A small molecule called TASIN-1 can selectively kill cancer cells that have a distinct mutation common in colon cancer, while still sparing related normal cells, UT Southwestern Medical Center cancer biologists have demonstrated.
The findings could eventually help with both prevention and intervention efforts for colon cancer, which according to the National Cancer Institute is the third most common type of cancer in men and women and the second leading cause of cancer-related mortality in the United States.
“Even though such mutations are common in colorectal cancer, there are currently not any therapeutics that directly target these types of mutations, so this represents fresh avenues to approach,” said Dr. Jerry Shay, Professor of Cell Biology and a member of the Harold C. Simmons Comprehensive Cancer Center at UT Southwestern. “Our latest finding confirms that targeting TASINs is a viable approach.”
Using specifically engineered human colonic epithelial cells, researchers were able to screen over 200,000 small molecules using the high throughput screening core to identify TASIN-1 (truncated APC selective inhibitor). TASIN-1 is a small molecule that selectively kills cells that have a mutation in a gene called APC, or adenomatous polyposis coli.
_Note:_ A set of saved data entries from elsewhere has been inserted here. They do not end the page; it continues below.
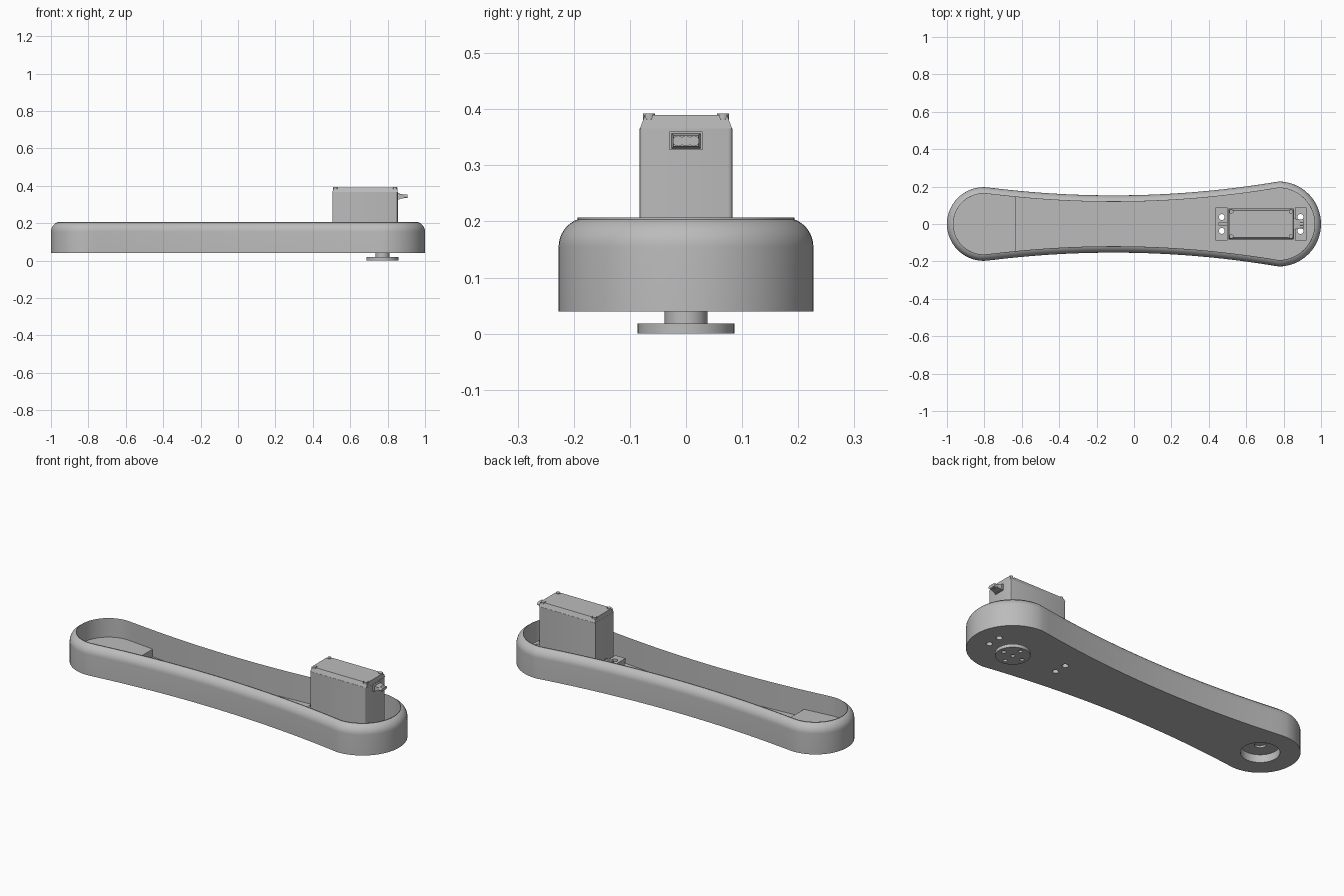
import bpy, bmesh, math
from mathutils import Matrix, Vector

if "Cube" in bpy.data.objects:
    bpy.data.objects.remove(bpy.data.objects["Cube"])

grey = bpy.data.materials.new("plain_grey")
grey.use_nodes = True
COLOUR = (0.5, 0.5, 0.5, 1)
grey.diffuse_color = COLOUR
grey.node_tree.nodes["Principled BSDF"].inputs["Base Color"].default_value = COLOUR

WALL, BASE, FLOOR, SHOULDER, ROUND = 0.034, 0.04, 0.057, 0.155, 0.052
HORN_X, SOCKET_X, STEP_X = 0.772, -0.803, -0.63


def finish(name, bm):
    bmesh.ops.recalc_face_normals(bm, faces=bm.faces)
    mesh = bpy.data.meshes.new(name)
    bm.to_mesh(mesh)
    bm.free()
    mesh.materials.append(grey)
    ob = bpy.data.objects.new(name, mesh)
    bpy.context.collection.objects.link(ob)
    return ob


def box(name, x, y, z, bevel=0):
    bm = bmesh.new()
    size = [b - a for a, b in (x, y, z)]
    mid = [(a + b) / 2 for a, b in (x, y, z)]
    bmesh.ops.create_cube(bm, size=1, matrix=Matrix.Translation(mid) @ Matrix.Diagonal((*size, 1)))
    if bevel:
        upright = [e for e in bm.edges if abs(e.verts[0].co.z - e.verts[1].co.z) > 0.01]
        bmesh.ops.bevel(bm, geom=upright, offset=bevel, segments=3, profile=0.5, affect='EDGES')
    return finish(name, bm)


def cylinder(name, x, y, z, radius, sides=48):
    bm = bmesh.new()
    bmesh.ops.create_cone(bm, cap_ends=True, segments=sides, radius1=radius, radius2=radius,
                          depth=z[1] - z[0], matrix=Matrix.Translation((x, y, sum(z) / 2)))
    return finish(name, bm)


def boolean(ob, tool, operation='DIFFERENCE', keep=False):
    mod = ob.modifiers.new("cut", 'BOOLEAN')
    mod.object, mod.operation, mod.solver = tool, operation, 'EXACT'
    deps = bpy.context.evaluated_depsgraph_get()
    mesh = bpy.data.meshes.new_from_object(ob.evaluated_get(deps))
    ob.modifiers.clear()
    ob.data = mesh
    if not keep:
        bpy.data.objects.remove(tool)


def smooth(ob, degrees=30):
    bpy.ops.object.select_all(action='DESELECT')
    ob.select_set(True)
    bpy.context.view_layer.objects.active = ob
    bpy.ops.object.shade_smooth_by_angle(angle=math.radians(degrees))


def outline(inset):
    """Waisted arm outline: a round end each side joined by shallow curves."""
    pts = []
    for i in range(33):
        a = math.pi * (i / 32 - 0.5)
        pts.append((0.773 + (0.227 - inset) * math.cos(a), (0.227 - inset) * math.sin(a)))
    side = []
    for i in range(1, 32):
        x = 0.773 - 1.576 * i / 32
        side.append((x, 0.153 - inset + 0.095 * (x + 0.11) ** 2))
    pts += side
    for i in range(33):
        a = math.pi * (i / 32 + 0.5)
        pts.append((SOCKET_X + (0.197 - inset) * math.cos(a), (0.197 - inset) * math.sin(a)))
    return pts + [(x, -y) for x, y in reversed(side)]


def stack(levels):
    """Loft the outline through (inset, height) levels and cap both ends."""
    bm = bmesh.new()
    rings = [[bm.verts.new((x, y, z)) for x, y in outline(inset)] for inset, z in levels]
    for lo, hi in zip(rings, rings[1:]):
        for i in range(len(lo)):
            j = (i + 1) % len(lo)
            bm.faces.new((lo[i], lo[j], hi[j], hi[i]))
    bm.faces.new(rings[0])
    bm.faces.new(rings[-1])
    return bm


# Open tray with rounded rim
levels = [(0, BASE)]
for i in range(9):
    a = math.radians(70) * i / 8
    levels.append((ROUND * (1 - math.cos(a)), SHOULDER + ROUND * math.sin(a)))
levels += [(WALL, 0.207), (WALL, FLOOR)]
arm = finish("arm_tray", stack(levels))

# Raised platform at the socket end
bm = stack([(WALL - 0.004, FLOOR - 0.008), (WALL - 0.004, 0.1)])
cut = bmesh.ops.bisect_plane(bm, geom=bm.verts[:] + bm.edges[:] + bm.faces[:], dist=1e-6,
                             plane_co=(STEP_X, 0, 0), plane_no=(1, 0, 0), clear_outer=True)
bmesh.ops.holes_fill(bm, edges=[e for e in bm.edges if e.is_boundary])
boolean(arm, finish("platform", bm), 'UNION')

# Stepped round socket underneath
boolean(arm, cylinder("socket", SOCKET_X, 0, (0, 0.083), 0.097))
boolean(arm, cylinder("socket_pilot", SOCKET_X, 0, (0.07, 0.094), 0.028))

# Motor mounting tabs on posts, with screw holes through tab, post and floor
for name, inner, outer, hole_x in (("rear", 0.5, 0.436, 0.469), ("front", 0.86, 0.922, 0.89)):
    span = sorted((inner, outer))
    post = box(name + "_post", span, (-0.08, 0.08), (FLOOR - 0.003, 0.1))
    tab = box(name + "_tab", span, (-0.088, 0.088), (0.1, 0.122))
    for y in (-0.037, 0.037):
        hole = cylinder("screw_hole", hole_x, y, (0, 0.3), 0.016, 24)
        for part in (arm, post):
            boolean(part, hole, keep=True)
        boolean(tab, hole)
    rib_end = inner + (outer - inner) * 0.75
    box(name + "_rib", sorted((inner, rib_end)), (-0.007, 0.007), (0.12, 0.136))
    smooth(tab)
    smooth(post)
smooth(arm)

# Motor case with sloped shoulders along its long sides
case = box("motor_case", (0.505, 0.855), (-0.083, 0.083), (FLOOR - 0.003, 0.366), 0.008)
smooth(case)
bm = bmesh.new()
bmesh.ops.create_cube(bm, size=1, matrix=Matrix.Translation((0.68, 0, 0.378)) @ Matrix.Diagonal((0.348, 0.164, 0.024, 1)))
for v in bm.verts:
    if v.co.z > 0.38:
        v.co.y *= 0.89
        v.co.x = 0.68 + (v.co.x - 0.68) * 0.985
lid = finish("motor_lid", bm)

# Lid screws in corner notches
for x in (0.521, 0.839):
    for y in (-0.066, 0.066):
        boolean(lid, cylinder("notch", x, y, (0.382, 0.4), 0.014, 24))
        smooth(cylinder("lid_screw", x, y, (0.37, 0.392), 0.011, 24))

# Cable outlet: flared collar and three wires
box("cable_collar", (0.85, 0.864), (-0.029, 0.029), (0.327, 0.36))
bm = bmesh.new()
bmesh.ops.create_cube(bm, size=1, matrix=Matrix.Translation((0.875, 0, 0.3435)) @ Matrix.Diagonal((0.026, 0.052, 0.028, 1)))
for v in bm.verts:
    if v.co.x > 0.875:
        v.co.y *= 0.85
        v.co.z = 0.3435 + (v.co.z - 0.3435) * 0.7
finish("cable_boot", bm)
for y in (-0.014, 0, 0.014):
    wire = cylinder("wire", 0, 0, (-0.025, 0.025), 0.0095, 20)
    wire.data.transform(Matrix.Translation((0.881, y, 0.3435)) @ Matrix.Rotation(math.pi / 2, 4, 'Y'))
    smooth(wire)

# Output shaft and drilled disc
smooth(cylinder("output_shaft", HORN_X, 0, (0.012, 0.06), 0.038))
horn = cylinder("output_disc", HORN_X, 0, (0, 0.018), 0.086)
for dx, dy in ((0, 0), (0.058, 0), (-0.058, 0), (0, 0.058), (0, -0.058)):
    boolean(horn, cylinder("disc_hole", HORN_X + dx, dy, (-0.01, 0.011), 0.011, 20))
smooth(horn)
APC is a gene that suppresses the formation of tumors.
Previous research has found that the APC gene is mutated in more than 80 percent of colon tumors, and the mutations are believed to be one of the earliest events that contribute to the start of colon cancer, the researchers said.
TASIN-1 specifically kills cells with the mutated/truncated APC, but spares normal and cancer cells with the standard full length APC.
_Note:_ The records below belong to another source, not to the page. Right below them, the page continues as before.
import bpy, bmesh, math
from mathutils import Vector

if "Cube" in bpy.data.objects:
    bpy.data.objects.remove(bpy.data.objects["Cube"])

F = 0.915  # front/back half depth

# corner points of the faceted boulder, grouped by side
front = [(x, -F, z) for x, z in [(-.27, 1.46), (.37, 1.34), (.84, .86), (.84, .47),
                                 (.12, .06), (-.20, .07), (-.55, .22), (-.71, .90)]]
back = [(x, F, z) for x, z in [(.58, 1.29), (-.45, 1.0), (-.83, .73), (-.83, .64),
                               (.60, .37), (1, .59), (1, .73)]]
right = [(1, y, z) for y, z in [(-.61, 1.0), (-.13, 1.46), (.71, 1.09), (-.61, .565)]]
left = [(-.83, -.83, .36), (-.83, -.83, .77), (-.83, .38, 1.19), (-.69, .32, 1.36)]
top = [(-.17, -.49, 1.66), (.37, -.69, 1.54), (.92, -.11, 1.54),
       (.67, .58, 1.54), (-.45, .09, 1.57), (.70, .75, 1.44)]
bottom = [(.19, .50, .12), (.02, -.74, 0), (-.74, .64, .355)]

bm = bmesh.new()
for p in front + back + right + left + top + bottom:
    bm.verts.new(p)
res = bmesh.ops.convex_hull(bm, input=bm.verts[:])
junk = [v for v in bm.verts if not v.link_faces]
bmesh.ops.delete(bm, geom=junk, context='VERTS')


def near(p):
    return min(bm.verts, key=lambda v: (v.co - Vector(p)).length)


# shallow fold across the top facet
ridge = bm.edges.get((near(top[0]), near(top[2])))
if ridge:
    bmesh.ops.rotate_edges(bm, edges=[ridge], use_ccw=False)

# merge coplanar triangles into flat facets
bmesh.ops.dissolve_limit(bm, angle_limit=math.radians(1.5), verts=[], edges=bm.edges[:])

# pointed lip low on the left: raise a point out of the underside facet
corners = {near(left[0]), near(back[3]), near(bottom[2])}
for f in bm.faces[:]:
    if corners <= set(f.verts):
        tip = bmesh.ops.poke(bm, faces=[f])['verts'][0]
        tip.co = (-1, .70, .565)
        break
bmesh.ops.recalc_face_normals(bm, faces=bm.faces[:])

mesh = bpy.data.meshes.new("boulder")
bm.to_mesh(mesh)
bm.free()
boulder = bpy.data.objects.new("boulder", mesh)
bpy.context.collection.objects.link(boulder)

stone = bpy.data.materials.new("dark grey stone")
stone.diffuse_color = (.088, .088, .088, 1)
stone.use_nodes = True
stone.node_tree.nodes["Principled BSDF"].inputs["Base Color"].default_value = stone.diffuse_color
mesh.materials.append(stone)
“Considering the high prevalence of APC mutations in colon cancer patients, targeting truncated APC could be an effective therapeutic strategy for prevention and intervention of colorectal cancer and could potentially be used as a marker for stratifying patients in future personalized medicine clinical trials,” said Dr. Shay, The Southland Financial Corporation Distinguished Chair in Geriatrics.
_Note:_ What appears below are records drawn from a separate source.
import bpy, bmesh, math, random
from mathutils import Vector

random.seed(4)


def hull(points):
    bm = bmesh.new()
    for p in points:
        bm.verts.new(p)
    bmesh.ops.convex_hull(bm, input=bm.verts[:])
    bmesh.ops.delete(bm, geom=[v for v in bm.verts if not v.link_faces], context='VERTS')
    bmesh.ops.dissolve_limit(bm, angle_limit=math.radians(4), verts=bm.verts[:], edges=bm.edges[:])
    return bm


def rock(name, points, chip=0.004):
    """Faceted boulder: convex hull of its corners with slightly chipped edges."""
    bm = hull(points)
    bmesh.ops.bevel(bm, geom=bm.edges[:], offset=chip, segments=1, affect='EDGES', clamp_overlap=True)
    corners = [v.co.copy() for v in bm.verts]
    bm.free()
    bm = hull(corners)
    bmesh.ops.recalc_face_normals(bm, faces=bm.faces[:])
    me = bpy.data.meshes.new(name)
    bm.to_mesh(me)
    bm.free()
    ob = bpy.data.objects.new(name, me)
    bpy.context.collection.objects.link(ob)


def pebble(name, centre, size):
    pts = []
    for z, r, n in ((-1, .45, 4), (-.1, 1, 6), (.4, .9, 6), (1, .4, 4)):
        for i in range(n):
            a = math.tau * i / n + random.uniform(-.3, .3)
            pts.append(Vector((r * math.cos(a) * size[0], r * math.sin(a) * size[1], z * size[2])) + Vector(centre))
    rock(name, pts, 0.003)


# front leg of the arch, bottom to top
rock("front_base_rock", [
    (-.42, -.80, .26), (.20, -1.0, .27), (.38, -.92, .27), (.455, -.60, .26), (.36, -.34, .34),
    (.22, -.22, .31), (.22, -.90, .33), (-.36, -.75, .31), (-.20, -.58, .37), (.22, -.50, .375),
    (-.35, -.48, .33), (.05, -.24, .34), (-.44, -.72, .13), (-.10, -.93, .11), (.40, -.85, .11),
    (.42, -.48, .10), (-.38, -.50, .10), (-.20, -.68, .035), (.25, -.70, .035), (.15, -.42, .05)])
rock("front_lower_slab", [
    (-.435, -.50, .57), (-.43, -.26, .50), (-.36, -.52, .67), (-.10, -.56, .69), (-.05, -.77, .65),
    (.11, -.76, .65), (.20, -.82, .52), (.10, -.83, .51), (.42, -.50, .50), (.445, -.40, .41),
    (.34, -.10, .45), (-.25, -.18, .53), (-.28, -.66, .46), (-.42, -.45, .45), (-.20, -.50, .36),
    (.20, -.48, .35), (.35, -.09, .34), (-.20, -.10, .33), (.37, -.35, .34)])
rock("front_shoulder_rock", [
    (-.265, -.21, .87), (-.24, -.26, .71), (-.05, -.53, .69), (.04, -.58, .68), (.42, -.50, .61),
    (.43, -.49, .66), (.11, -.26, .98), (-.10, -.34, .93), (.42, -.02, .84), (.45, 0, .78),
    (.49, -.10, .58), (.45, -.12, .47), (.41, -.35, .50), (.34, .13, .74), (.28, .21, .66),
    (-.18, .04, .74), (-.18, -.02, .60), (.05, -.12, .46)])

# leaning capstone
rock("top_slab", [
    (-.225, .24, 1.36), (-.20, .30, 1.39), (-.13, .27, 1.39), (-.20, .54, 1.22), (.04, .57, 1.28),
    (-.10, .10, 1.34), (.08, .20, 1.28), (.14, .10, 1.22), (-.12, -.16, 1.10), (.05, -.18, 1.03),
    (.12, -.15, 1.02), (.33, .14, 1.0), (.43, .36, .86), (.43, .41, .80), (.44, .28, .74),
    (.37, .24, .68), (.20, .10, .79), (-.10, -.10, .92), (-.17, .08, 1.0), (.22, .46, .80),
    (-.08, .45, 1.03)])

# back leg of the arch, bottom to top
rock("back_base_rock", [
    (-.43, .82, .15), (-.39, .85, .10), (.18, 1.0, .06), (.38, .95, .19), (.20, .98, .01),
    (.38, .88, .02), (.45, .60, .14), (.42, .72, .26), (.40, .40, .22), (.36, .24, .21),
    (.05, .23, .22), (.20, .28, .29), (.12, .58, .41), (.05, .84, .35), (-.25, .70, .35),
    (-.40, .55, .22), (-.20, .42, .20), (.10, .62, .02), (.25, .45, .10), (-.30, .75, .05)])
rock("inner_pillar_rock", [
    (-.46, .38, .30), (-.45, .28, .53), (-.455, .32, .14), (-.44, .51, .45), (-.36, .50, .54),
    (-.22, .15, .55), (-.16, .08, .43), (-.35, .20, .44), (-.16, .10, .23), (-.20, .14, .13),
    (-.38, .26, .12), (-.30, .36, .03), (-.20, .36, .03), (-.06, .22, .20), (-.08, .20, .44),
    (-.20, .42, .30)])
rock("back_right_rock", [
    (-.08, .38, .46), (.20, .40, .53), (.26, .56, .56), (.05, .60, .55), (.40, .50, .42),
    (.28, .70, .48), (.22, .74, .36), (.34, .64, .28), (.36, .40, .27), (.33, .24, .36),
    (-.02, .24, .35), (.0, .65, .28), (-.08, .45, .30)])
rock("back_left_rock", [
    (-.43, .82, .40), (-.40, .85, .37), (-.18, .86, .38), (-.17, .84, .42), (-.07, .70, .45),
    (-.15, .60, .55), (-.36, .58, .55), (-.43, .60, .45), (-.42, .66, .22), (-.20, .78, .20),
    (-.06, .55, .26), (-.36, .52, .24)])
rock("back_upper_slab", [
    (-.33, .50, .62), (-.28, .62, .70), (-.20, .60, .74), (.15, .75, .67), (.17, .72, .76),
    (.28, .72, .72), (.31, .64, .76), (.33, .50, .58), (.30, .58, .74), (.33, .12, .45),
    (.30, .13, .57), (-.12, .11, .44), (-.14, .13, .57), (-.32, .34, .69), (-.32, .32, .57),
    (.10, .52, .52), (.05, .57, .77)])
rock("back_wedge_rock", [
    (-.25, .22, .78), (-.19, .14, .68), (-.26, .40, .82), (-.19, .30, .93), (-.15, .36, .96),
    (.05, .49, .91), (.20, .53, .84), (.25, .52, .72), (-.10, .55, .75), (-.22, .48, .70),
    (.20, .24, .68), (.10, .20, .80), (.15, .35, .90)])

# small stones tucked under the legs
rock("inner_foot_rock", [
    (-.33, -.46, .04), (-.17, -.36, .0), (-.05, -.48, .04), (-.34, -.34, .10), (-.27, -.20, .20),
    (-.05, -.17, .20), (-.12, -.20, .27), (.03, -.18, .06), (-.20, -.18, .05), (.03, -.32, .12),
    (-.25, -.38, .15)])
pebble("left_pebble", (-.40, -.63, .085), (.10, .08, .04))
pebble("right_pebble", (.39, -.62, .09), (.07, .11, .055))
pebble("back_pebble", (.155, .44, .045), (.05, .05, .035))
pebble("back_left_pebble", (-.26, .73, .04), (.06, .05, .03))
After demonstrating the concept worked on cells, researchers from the Shay/Wright lab and colleagues were able to confirm the results in genetically engineered mouse models that a susceptible to colon cancer as well. The research appears in Science Translational Medicine.
Drs. Shay, Nijhawan, De Brabander are founding members of Elizabeth Therapeutics that is expanding TASIN analogues for clinical development.
This work was supported by CPRIT Grants, National Research Foundation of Korea, the Institute for Innovations in Medicine, Harold C. Simmons Cancer Center Startup Awards, a Disease Oriented Clinical Scholar (DOCS) award, a Damon Runyon Clinical Investigator award, and a grant from the Robert A. Welch Foundation, and performed in laboratories constructed with support from NIH.
Article: Selective targeting of mutant adenomatous polyposis coli (APC) in colorectal cancer, Lu Zhang, Panayotis C. Theodoropoulos, Ugur Eskiocak, Wentian Wang, Young-Ah Moon, Bruce Posner, Noelle S. Williams, Woodring E. Wright, Sang Bum Kim, Deepak Nijhawan, Jef K. De Brabander and Jerry W. Shay, Science Translational Medicine, doi: 10.1126/scitranslmed.aaf8127, published 19 October 2016.